       Modern sources note that this was the first film booked at Radio City Music Hall without being previewed, and list the following additional credits: Sound Joe Lapis; Gowns Vera West; Make-up Jack P. Pierce. In 1947, Universal-International released a film based on the same source entitled I'll Be Yours, which was directed by William A. Seiter and starred Deanna Durbin. Sturges wrote the book for the 1951 Broadway musical Make a Wish, which was based on his screenplay for this film.

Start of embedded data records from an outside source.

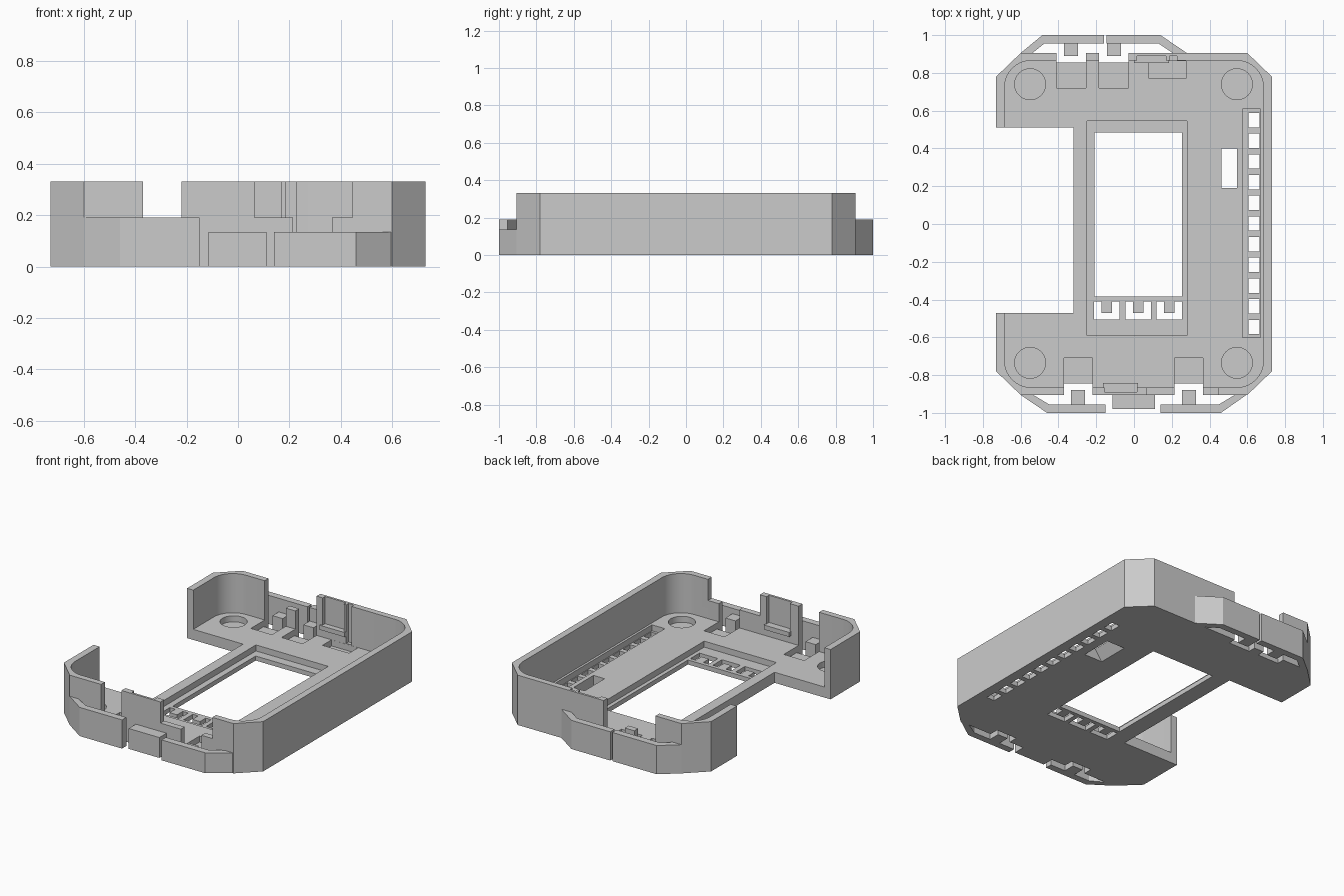
import bpy
import bmesh
from math import cos, sin, pi

cube = bpy.data.objects.get("Cube")
if cube:
    bpy.data.objects.remove(cube, do_unlink=True)

gray = bpy.data.materials.new("light_gray_plastic")
gray.use_nodes = True
gray.diffuse_color = (0.6, 0.6, 0.6, 1)
gray.node_tree.nodes["Principled BSDF"].inputs["Base Color"].default_value = (0.6, 0.6, 0.6, 1)

TOP, LOW, CLIP, FLOOR, LEDGE = 0.33, 0.19, 0.135, 0.07, 0.03
UNDER, OVER = -0.1, 0.5


def prism(name, pts, z0, z1):
    """Upright prism over a flat outline."""
    bm = bmesh.new()
    face = bm.faces.new([bm.verts.new((x, y, z0)) for x, y in pts])
    res = bmesh.ops.extrude_face_region(bm, geom=[face])
    verts = [v for v in res["geom"] if isinstance(v, bmesh.types.BMVert)]
    bmesh.ops.translate(bm, verts=verts, vec=(0, 0, z1 - z0))
    bmesh.ops.recalc_face_normals(bm, faces=bm.faces)
    mesh = bpy.data.meshes.new(name)
    bm.to_mesh(mesh)
    bm.free()
    mesh.materials.append(gray)
    obj = bpy.data.objects.new(name, mesh)
    bpy.context.collection.objects.link(obj)
    return obj


def rect(x0, x1, y0, y1):
    return [(x0, y0), (x1, y0), (x1, y1), (x0, y1)]


def rounded(hx, hy, r, n=10):
    pts = []
    for k, (sx, sy) in enumerate([(1, 1), (-1, 1), (-1, -1), (1, -1)]):
        for i in range(n + 1):
            a = (k + i / n) * pi / 2
            pts.append((sx * (hx - r) + r * cos(a), sy * (hy - r) + r * sin(a)))
    return pts


def circle(cx, cy, r, n=32):
    return [(cx + r * cos(2 * pi * i / n), cy + r * sin(2 * pi * i / n)) for i in range(n)]


def cut_with(target, cutter):
    cutter.hide_render = True
    mod = target.modifiers.new("cut", "BOOLEAN")
    mod.operation = "DIFFERENCE"
    mod.solver = "EXACT"
    mod.object = cutter
    bpy.context.view_layer.objects.active = target
    bpy.ops.object.modifier_apply(modifier=mod.name)
    bpy.data.objects.remove(cutter, do_unlink=True)


def cut(pts, z0, z1=OVER):
    cut_with(shell, prism("cutter", pts, z0, z1))


# Shell: chamfered block with one long side open, hollowed out
half = [(-0.32, 0.51), (-0.73, 0.51), (-0.73, 0.78), (-0.6, 0.905), (0.6, 0.905), (0.73, 0.78)]
lower = [(0.73, -0.78), (0.6, -0.905), (-0.6, -0.905), (-0.73, -0.78), (-0.73, -0.47), (-0.32, -0.47)]
shell = prism("case_shell", half + lower, 0, TOP)
cut(rounded(0.685, 0.865, 0.14), FLOOR)

# Screen window with its recessed ledge
cut(rect(-0.25, 0.28, -0.59, 0.545), LEDGE)
cut(rect(-0.21, 0.255, -0.385, 0.485), UNDER)

# U-shaped slots in the ledge
for x in (-0.145, 0.0225, 0.1875):
    a, t = 0.0675, 0.0275
    cut([(x - a, -0.505), (x + a, -0.505), (x + a, -0.41), (x + t, -0.41),
         (x + t, -0.47), (x - t, -0.47), (x - t, -0.41), (x - a, -0.41)], UNDER)

# Round corner sockets
for x in (-0.55, 0.545):
    for y in (-0.735, 0.74):
        cut(circle(x, y, 0.082), LEDGE)

# Row of pin holes inside a long recess
cut(rect(0.575, 0.67, -0.6, 0.61), LEDGE)
for i in range(11):
    y = 0.55 - 0.1095 * i
    cut(rect(0.607, 0.665, y - 0.038, y + 0.038), UNDER)

# Side slot, flared towards the underside
flare = prism("cutter", rect(0.485, 0.545, 0.19, 0.4), UNDER, 0.1)
for v in flare.data.vertices:
    if v.co.z < 0 and v.co.x < 0.5:
        v.co.x = 0.34
cut_with(shell, flare)

# End walls: lowered stretches, latch gaps and floor pockets
cut(rect(-0.41, -0.03, 0.86, 0.95), LOW)
cut(rect(0.065, 0.445, -0.95, -0.86), LOW)
for x0, x1 in ((-0.41, -0.255), (-0.185, -0.03)):
    cut(rect(x0, x1, 0.855, 0.95), UNDER)
    cut(rect(x0, x1, 0.72, 0.86), LEDGE)
for x0, x1 in ((-0.37, -0.22), (0.215, 0.365)):
    cut(rect(x0, x1, -0.95, -0.845), UNDER)
    cut(rect(x0, x1, -0.85, -0.71), LEDGE)
cut(rect(0.08, 0.275, 0.77, 0.864), LEDGE)

# Snap seats in the inner faces of the end walls
cut(rect(0.015, 0.17, 0.84, 0.89), 0.15)
cut(rect(0.187, 0.227, 0.84, 0.89), FLOOR + 0.005)
cut(rect(-0.155, 0.015, -0.89, -0.84), 0.15)
prism("back_snap_sill", rect(0, 0.185, 0.853, 0.88), 0.12, 0.15)
prism("front_snap_sill", rect(-0.165, 0.02, -0.88, -0.843), 0.12, 0.15)

# Latch plates standing off the end walls
prism("front_right_latch_plate", [(-0.15, -1), (-0.46, -1), (-0.6, -0.905), (-0.55, -0.895),
                                  (-0.45, -0.955), (-0.15, -0.955)], 0, LOW)
prism("front_left_latch_plate", [(0.14, -1), (0.46, -1), (0.595, -0.905), (0.55, -0.895),
                                 (0.45, -0.955), (0.14, -0.955)], 0, CLIP)
prism("front_center_block", rect(-0.115, 0.11, -0.98, -0.89), 0, CLIP)
prism("back_right_latch_plate", [(-0.16, 1), (-0.485, 1), (-0.6, 0.905), (-0.55, 0.895),
                                 (-0.475, 0.955), (-0.16, 0.955)], 0, LOW)
prism("back_left_latch_plate", [(-0.145, 1), (0.14, 1), (0.28, 0.905), (0.22, 0.895),
                                (0.13, 0.955), (-0.145, 0.955)], 0, LOW)

# Latch hooks reaching inwards from the plates
for i, x in enumerate((-0.297, 0.29)):
    prism(f"front_hook_{i + 1}", rect(x - 0.037, x + 0.037, -0.96, -0.88), 0, 0.1)
for i, x in enumerate((-0.333, -0.107)):
    prism(f"back_hook_{i + 1}", rect(x - 0.037, x + 0.037, 0.89, 0.96), 0, 0.1)

# Smooth rounded corners, sharp edges kept
bpy.ops.object.select_all(action="DESELECT")
shell.select_set(True)
bpy.context.view_layer.objects.active = shell
bpy.ops.object.shade_smooth_by_angle()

In 1956, NBC-TV broadcast a Hallmark Hall of Fame presentation of The Good Fairy, which was produced by Maurice Evans, directed by George Schaefer, and starred Julie Harris, Walter Slezak and Cyril Ritchard.

Miscellaneous Notes

Shown at AFI/ Los Angeles International Film Festival (All Night Movie Marathon: "Comedies of Elegance") June 23 - July 7, 1994.

Shown at FILMEX: Los Angeles International Film Exposition (The Preston Sturges Movie Marathon) March 28 ¿ April 9, 1974

Shown at the Museum of Modern Art (Screen Plays: From Broadway to Hollywood, 1920-1966) in New York City on October 17, 1995.

Shown in New York City (Walter Reade) as part of program "American Romantics: Frank Borzage and Margaret Sullavan" August 22 - September 16, 1997.

b&w